5G is a necessary and transformative technology, you'll get no argument from me. It's going to allow our cellular networks to scale to previously unimaginable levels, and connect everything from traffic lights to tractors to truck assembly plants in the process. But if you're like me, you probably know 5G first and foremost as the next generation of wireless connectivity for your smartphone. That also overwhelmingly remains the core purpose of almost any 5G deployment on earth right now, aspirational IoT marketing aside. And here's the thing about those networks: they're fairly awful to actually use right now.
Having switched between a number of 5G-ready phones and the two meaningfully extant 5G networks in the US (sorry, Verizon — if I can't see it on a 50 mile scale map, it isn't real coverage), I can say confidently that the only thing 5G has succeeded in accomplishing is making my phone less reliable and more aggravating.
This year's big Android update has finally arrived, but there's not quite the excitement around its release that was common just a few years ago. Given the current worldwide pandemic and Google's shift to working from home, it's impressive that Android 11 arrived even close to on time, but the upgrade seemingly crossed the finish line with little fanfare.
OnePlus is gearing up for two new Nord-branded phones in the US market, according to leaks from Android Central in the last month, including what might be its first entry-level phone. If the details regarding the ~$200 "Clover" and sub-$400 "Billie" are both true (and they probably are), then OnePlus might have a problem on its hands. While the company was once known for its massively disruptive influence in the flagship space, now it's settled comfortably into the market it once upset. And its usual strategies won't work here.
I really can't stress enough how game-changing folding phones are. I know they're frequently (and fairly) criticized for things like display durability and price, but once you actually use one and understand the experience, something just clicks — or, at least, it did for me. They're still not for everyone, but if you absolutely need to maintain productivity on the go, then the Z Fold2 will be as disruptive to your idea of work as the early Blackberry phones were. In fact, to prove a point, I was able to do my entire job here at Android Police from the phone for most of a whole day.
The Surface Duo is one of the few recent examples of a new form factor in smartphones. Although it shares similarities (and some use cases) with foldable phones, such as the Galaxy Z Fold2, the choice to use two individual displays comes with its own set of advantages and disadvantages. That begs the question: is the Duo best used as a primary phone, or a secondary device to compliment an existing phone?
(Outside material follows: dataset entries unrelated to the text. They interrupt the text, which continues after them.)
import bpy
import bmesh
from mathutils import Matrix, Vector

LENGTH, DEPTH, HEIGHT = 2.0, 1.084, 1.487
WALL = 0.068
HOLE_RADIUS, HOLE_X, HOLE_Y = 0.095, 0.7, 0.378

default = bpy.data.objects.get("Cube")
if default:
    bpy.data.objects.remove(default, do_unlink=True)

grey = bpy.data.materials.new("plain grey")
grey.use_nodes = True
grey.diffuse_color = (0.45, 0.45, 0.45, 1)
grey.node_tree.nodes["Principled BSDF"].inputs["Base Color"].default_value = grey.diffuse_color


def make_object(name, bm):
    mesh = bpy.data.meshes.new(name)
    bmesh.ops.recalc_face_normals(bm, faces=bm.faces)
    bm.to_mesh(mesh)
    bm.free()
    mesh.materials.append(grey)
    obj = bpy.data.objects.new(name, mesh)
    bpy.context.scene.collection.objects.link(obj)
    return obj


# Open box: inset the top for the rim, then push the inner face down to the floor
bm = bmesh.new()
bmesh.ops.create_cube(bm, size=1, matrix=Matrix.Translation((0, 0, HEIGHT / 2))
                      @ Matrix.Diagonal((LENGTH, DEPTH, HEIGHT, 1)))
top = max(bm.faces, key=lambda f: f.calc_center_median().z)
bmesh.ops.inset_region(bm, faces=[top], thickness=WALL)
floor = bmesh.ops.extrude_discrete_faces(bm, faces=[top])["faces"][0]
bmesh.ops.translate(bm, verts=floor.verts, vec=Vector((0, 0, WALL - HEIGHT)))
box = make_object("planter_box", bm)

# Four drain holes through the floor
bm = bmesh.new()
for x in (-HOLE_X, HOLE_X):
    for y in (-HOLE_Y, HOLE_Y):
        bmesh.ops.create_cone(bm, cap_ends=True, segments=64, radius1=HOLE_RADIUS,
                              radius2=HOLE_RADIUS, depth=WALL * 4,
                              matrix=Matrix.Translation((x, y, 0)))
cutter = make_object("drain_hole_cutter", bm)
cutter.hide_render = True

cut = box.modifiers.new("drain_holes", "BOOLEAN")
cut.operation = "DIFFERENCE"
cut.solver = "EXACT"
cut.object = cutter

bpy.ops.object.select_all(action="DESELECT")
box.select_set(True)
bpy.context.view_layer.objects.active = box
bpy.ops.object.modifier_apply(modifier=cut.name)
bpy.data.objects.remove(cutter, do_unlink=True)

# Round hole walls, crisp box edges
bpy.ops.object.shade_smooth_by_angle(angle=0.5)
Whenever people discuss digital voice assistants, the conversation usually ends with the Google Assistant triumphing over Apple's Siri. I haven't owned an iOS device since I sold my childhood iPod Touch, but earlier this summer, I took the plunge and bought an iPhone 11 to see what I'd been missing — and to check out Siri's smarts for myself. It's much better than I expected, and in fact, there is at least one area where Siri makes the Google Assistant look like an off-key cover band: music.
Microsoft finally put the Surface Duo up for pre-order earlier this month, following a year of teases, leaks, and rumors. I received my Duo review unit earlier this week, and while I'm still getting a feel for what it's like to use, one aspect of the device has stuck out to me more than anything else: how thin it is.
This story was originally published and last updated .
2020 has been hard enough with all the political, economic, and public health crises we've had to deal with. It turns out, 2020 was also supposed to be The Year Of 5G, at least as far as our wireless carriers are concerned. We've talked about the 5G tax we're paying to get the latest mobile chipsets, but if you're on Verizon, you could be getting screwed in an even worse, and arguably much stupider way by the next generation of wireless networks. Verizon is still all-in with an expensive technology called millimeter wave (mmWave) 5G, and not all phones support it.
This story was originally published and last updated .
Of the available evidence, everything points to a Snapdragon 765G powering the anticipated Pixel 5, and that's caused a lot of spec-gazers to cast a doubtful eye on Google's upcoming phone. Prior to the Pixel 5, every Pixel phone used the latest Qualcomm Snapdragon 800 series chipset, the most powerful SoCs available on the open market. With the 765G, though, we don't necessarily think Google's made a bad move—we've been using phones with the new high-end-of-the-mid-range Qualcomm chip—like the OnePlus Nord—and we're impressed. And we think there's really no reason the Pixel 5 really needs to full-fat 865 as a result.
Microsoft's been teasing the Surface Duo for the last year, and it's finally here — well, available for pre-order, anyway. But the entire time we've been talking about it, it's been difficult to pin down what exactly the Surface Duo is. Intuitively, we want to call it a phone. It's kinda phone-sized when folded up, it runs an operating system some phones do, and you can do phone stuff on it. But is it really a phone? Have we reached the Apple "What's a computer?" moment when it comes to phones?